I normally rely on friends or the skilled hair-dryer handed people at a blow-dry salon to do me a little up-do for special occasion or when my hair is particularly loathsome. Over the past few weeks I’ve collected some useful tools and collated a mini hair inspiration gallery to help me hone suitable styles for my hair type. Having apparently missed the stage of childhood where you learnt to braid hair and being uncoordinated means these hints and tips are for beginners – don’t expect to learn expert styles or anything that takes more than 10 minutes. Let’s not run before we can walk.
Easy up-dos….the sock-bun seems to be trending:
Alternatively you can grab cheap hair accessories from H&M to recreate a similar look with a trusty doughnut.

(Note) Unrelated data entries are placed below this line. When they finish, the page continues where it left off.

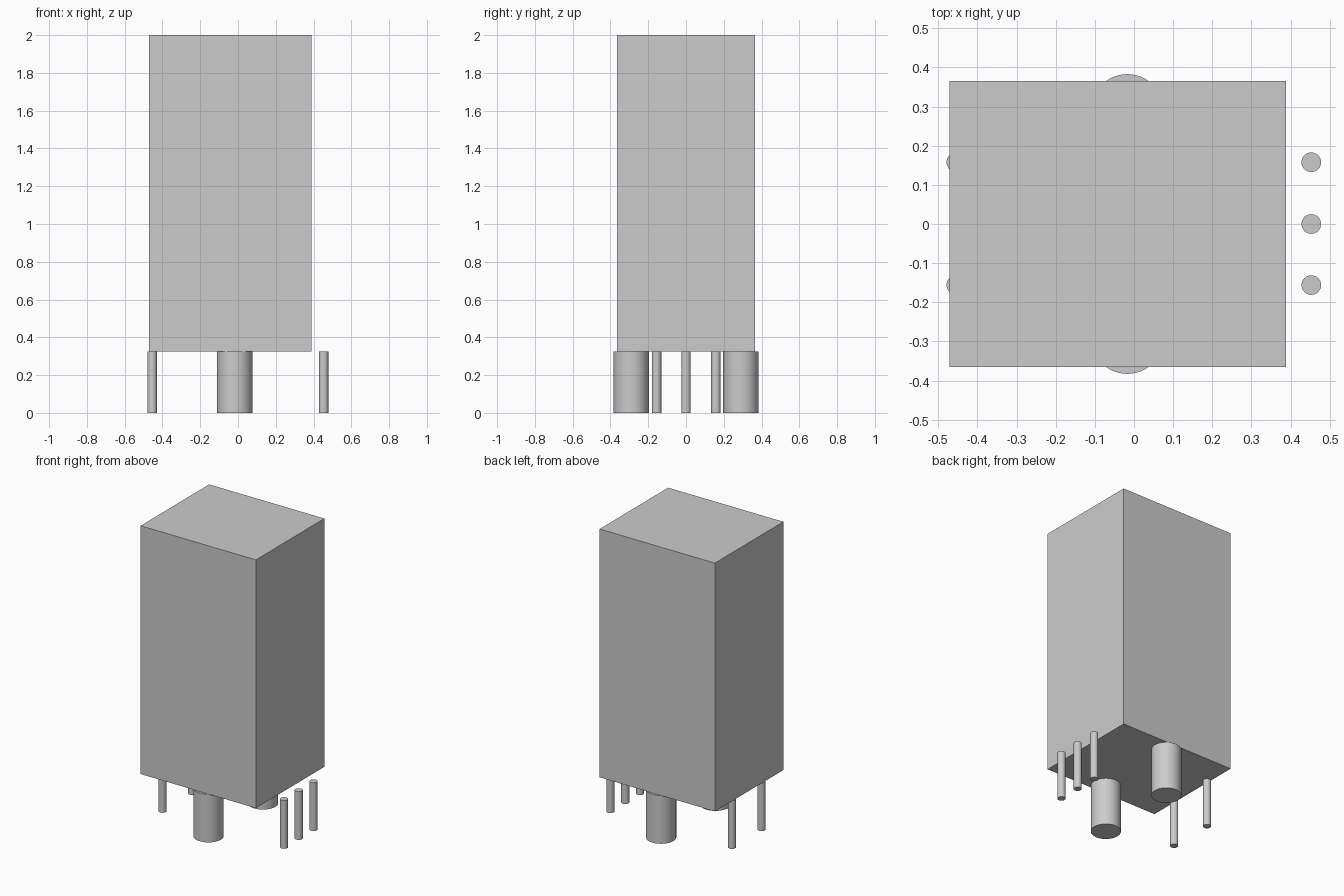
import bpy
import math

cube = bpy.data.objects.get("Cube")
if cube:
    bpy.data.objects.remove(cube, do_unlink=True)

GREY = (0.6, 0.6, 0.6, 1.0)
grey = bpy.data.materials.new("plain grey")
grey.use_nodes = True
grey.diffuse_color = GREY
bsdf = next(n for n in grey.node_tree.nodes if n.type == "BSDF_PRINCIPLED")
bsdf.inputs["Base Color"].default_value = GREY

BASE = 0.325  # underside of the housing


def peg(name, x, y, radius, sides):
    """Upright cylinder from the ground to the housing underside."""
    bpy.ops.mesh.primitive_cylinder_add(
        vertices=sides, radius=radius, depth=BASE, location=(x, y, BASE / 2))
    obj = bpy.context.object
    obj.name = name
    obj.data.materials.append(grey)
    bpy.ops.object.shade_smooth_by_angle(angle=math.radians(30))


# Housing
bpy.ops.mesh.primitive_cube_add(size=1, location=(-0.041, 0, (2 + BASE) / 2))
housing = bpy.context.object
housing.name = "housing"
housing.scale = (0.86, 0.73, 2 - BASE)
bpy.ops.object.transform_apply(location=False, rotation=False, scale=True)
housing.data.materials.append(grey)

# Thick mounting posts at front and back
for side, y in (("front", -0.29), ("back", 0.29)):
    peg(side + "_post", -0.017, y, 0.093, 48)

# Thin contact pins: three on the left, two on the right
for place, y in (("front", -0.156), ("middle", 0), ("back", 0.158)):
    peg("left_pin_" + place, 0.453, y, 0.025, 32)
    if place != "middle":
        peg("right_pin_" + place, -0.454, y, 0.025, 32)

Don’t get the XXL versions, they sort of give the game away:
Salt spray has long been heralded as the key to getting beachy hair. Sometimes it works a treat, other times I look like I have crispy dry, messy, flat hair. The only authentic beach hair I can master is a swim in the ocean, which tricky when you live in southwest london:
Check out wavy gravy for more tips:
No-styling loose waves – if you have long-ish, fine hair then a quick (no tools required) way to get wavy hair is to wait until hair is 85% dry and then smooth serum through the lengths. Twist up into a bun, fasten with a thin hairband and spritz with hairspray or salt spray and wait for it to finish drying completely. When you unwind the bun, it should fall into loose waves. If the curls are too tight or there’s some unevenness, put in a ponytail to allow some of the curls to drop slightly.
Who isn’t mesmerised by a fishtail? I can’t do one, obvs. However there is a cheats way of getting the perfect plait – you can clip one in! Again, I would probably need a professional to do this for me but after a few goes, how hard can it be??
Szchuzzing powder: a small dusting of this adds some friction to fine hair giving volume and mattifies to help up-styles stay in place.
Mason Pearson Hairbrushes: eye-wateringly expensive, mine was over £100, which is ridiculous, but I figured if I use it twice a day for the rest of my life I may just about break-even. They are meant to be the sorter-outer for all sorts of problem-hair including frizz and thinning hair and sometimes, I believe in throwing money at the problem. My favourite is the pure bristle B1 which is good for long, fine hair.
See-through elastic: this makes even basic ponytails a bit more slick and professional looking: